Roberts crowned karaoke queen

By: By William R. Toler - Editor

ROCKINGHAM — Before the final round even began, judges for the Robin’s Idol karaoke competition had individually already decided the winner: Ally Roberts.

One of the judges, Stephen Wyand, relied completely on his hearing to make the call — because he’s blind.

“They all sounded great,” he said, but picked the 19-year-old Roberts partly because of her song selection and “the control of her voice.”

“Overall, her performances were very consistent,” he said.

The teen said she was a little excited during the drum roll, but when they rolled out a Jagermeister cooler as the prize, she was assuming she wouldn’t win.

“A lot of people were coming up to me and saying I was going to win, but I don’t really think like that,” she said. “I’m really critical of myself, but it’s a good thing.”

But when they called her name, she was surprised.

Ally Roberts said she has been singing “as long as I can remember,” including early years at her grandmother’s church and with friends. “I just do it constantly.

She sings in the praise band at summit church, has performed at city events (including 2017’s SpringFest) and even auditioned for NBC’s “The Voice,” but didn’t get a call back.

“It was more of a learning experience,” she said.

Ally Roberts had planned to try again this year, but a snowstorm in Indiana kept her down south. She’s also considering auditioning for “American Idol” next month in Charlotte — if she can work around classes at N.C. State University, where she will major in animal science.

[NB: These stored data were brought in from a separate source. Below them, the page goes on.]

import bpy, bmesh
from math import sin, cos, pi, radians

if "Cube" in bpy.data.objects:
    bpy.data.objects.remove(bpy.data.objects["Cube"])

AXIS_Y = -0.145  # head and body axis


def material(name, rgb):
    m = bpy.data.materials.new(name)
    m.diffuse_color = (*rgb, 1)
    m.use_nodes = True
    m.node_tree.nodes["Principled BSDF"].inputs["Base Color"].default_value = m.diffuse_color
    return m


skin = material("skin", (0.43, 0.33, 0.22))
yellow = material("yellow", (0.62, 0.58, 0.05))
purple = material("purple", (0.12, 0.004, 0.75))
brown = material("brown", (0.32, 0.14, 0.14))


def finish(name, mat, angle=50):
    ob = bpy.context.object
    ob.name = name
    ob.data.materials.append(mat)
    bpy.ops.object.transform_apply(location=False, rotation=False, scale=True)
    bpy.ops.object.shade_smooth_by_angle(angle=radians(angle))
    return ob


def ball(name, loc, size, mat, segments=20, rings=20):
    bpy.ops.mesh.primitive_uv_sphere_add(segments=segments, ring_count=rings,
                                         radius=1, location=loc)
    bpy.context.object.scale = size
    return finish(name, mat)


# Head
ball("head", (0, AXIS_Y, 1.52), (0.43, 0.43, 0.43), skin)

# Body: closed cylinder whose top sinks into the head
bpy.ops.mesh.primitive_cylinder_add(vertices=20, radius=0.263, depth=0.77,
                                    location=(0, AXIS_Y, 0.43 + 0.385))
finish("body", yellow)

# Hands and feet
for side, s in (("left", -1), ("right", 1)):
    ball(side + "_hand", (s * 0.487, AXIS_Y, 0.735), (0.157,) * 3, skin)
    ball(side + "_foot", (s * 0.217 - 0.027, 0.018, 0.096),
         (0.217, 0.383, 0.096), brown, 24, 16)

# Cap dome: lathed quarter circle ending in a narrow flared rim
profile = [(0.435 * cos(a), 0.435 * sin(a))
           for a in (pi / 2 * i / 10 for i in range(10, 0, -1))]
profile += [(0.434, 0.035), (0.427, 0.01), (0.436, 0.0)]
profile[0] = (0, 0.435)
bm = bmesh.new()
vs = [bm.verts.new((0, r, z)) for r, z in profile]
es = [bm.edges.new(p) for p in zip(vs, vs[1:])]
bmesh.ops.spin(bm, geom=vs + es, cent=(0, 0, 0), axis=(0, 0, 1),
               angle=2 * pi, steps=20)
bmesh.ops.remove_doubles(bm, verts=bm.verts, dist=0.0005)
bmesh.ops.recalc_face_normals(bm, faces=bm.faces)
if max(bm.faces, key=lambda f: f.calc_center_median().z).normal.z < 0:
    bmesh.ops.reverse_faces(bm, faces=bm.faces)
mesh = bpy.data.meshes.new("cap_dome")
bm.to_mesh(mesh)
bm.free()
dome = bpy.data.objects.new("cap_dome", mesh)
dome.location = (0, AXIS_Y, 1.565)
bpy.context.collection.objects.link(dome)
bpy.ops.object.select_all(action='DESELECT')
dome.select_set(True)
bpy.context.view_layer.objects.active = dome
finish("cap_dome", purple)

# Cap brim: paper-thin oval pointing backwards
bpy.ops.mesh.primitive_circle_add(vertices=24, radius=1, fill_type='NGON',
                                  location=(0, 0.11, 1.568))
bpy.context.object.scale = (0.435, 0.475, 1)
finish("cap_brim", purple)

Although she was the winner, judge Matt Harrelson said the decision was a tough one, picking between her, Neil Parrisher, Beth Baldwin, G.W. Crenshaw and Hunter Gainey.

Emcee Franklin Branch said he saw a YouTube video of Gainey, from Chesterfield, South Carolina, singing and said, “Dude, you’ve got to come do this, you’ve got to come on up.”

Gainey and Ally Roberts both one the final week of qualifying. Parrisher, Baldwin and Crenshaw won the previous weeks, respectively.

Although he wasn’t a finalist, Bill Thompson was a favorite for his renditions of Elvis songs. On Wednesday, he even wore a white jumpsuit like king did in his later years.

“It’s been a fun time,” Branch said.

The contest, held in June at Hudson Brothers Deli, was organized by Robin Roberts, with Branch setting the format and Bobby Deaver setting up the tunes. There was no cover charge or entry fee for singing or just listening.

“It really brought the community together, brought the people out,” Robin Roberts said.

During the qualifying weeks, contestants were brought up front for a group song. There was even a “kamikaze karaoke” where the singers had no clue what they would have to perform.

As the winner, Ally Roberts received a cash prize and a Jagermeister cooler. All other finalists were given a prize and Thompson was even gifted with a consolation prize.

Another contest is planned for August.

Reach William R. Toler at 910-817-2675 or [email protected]

By William R. Toler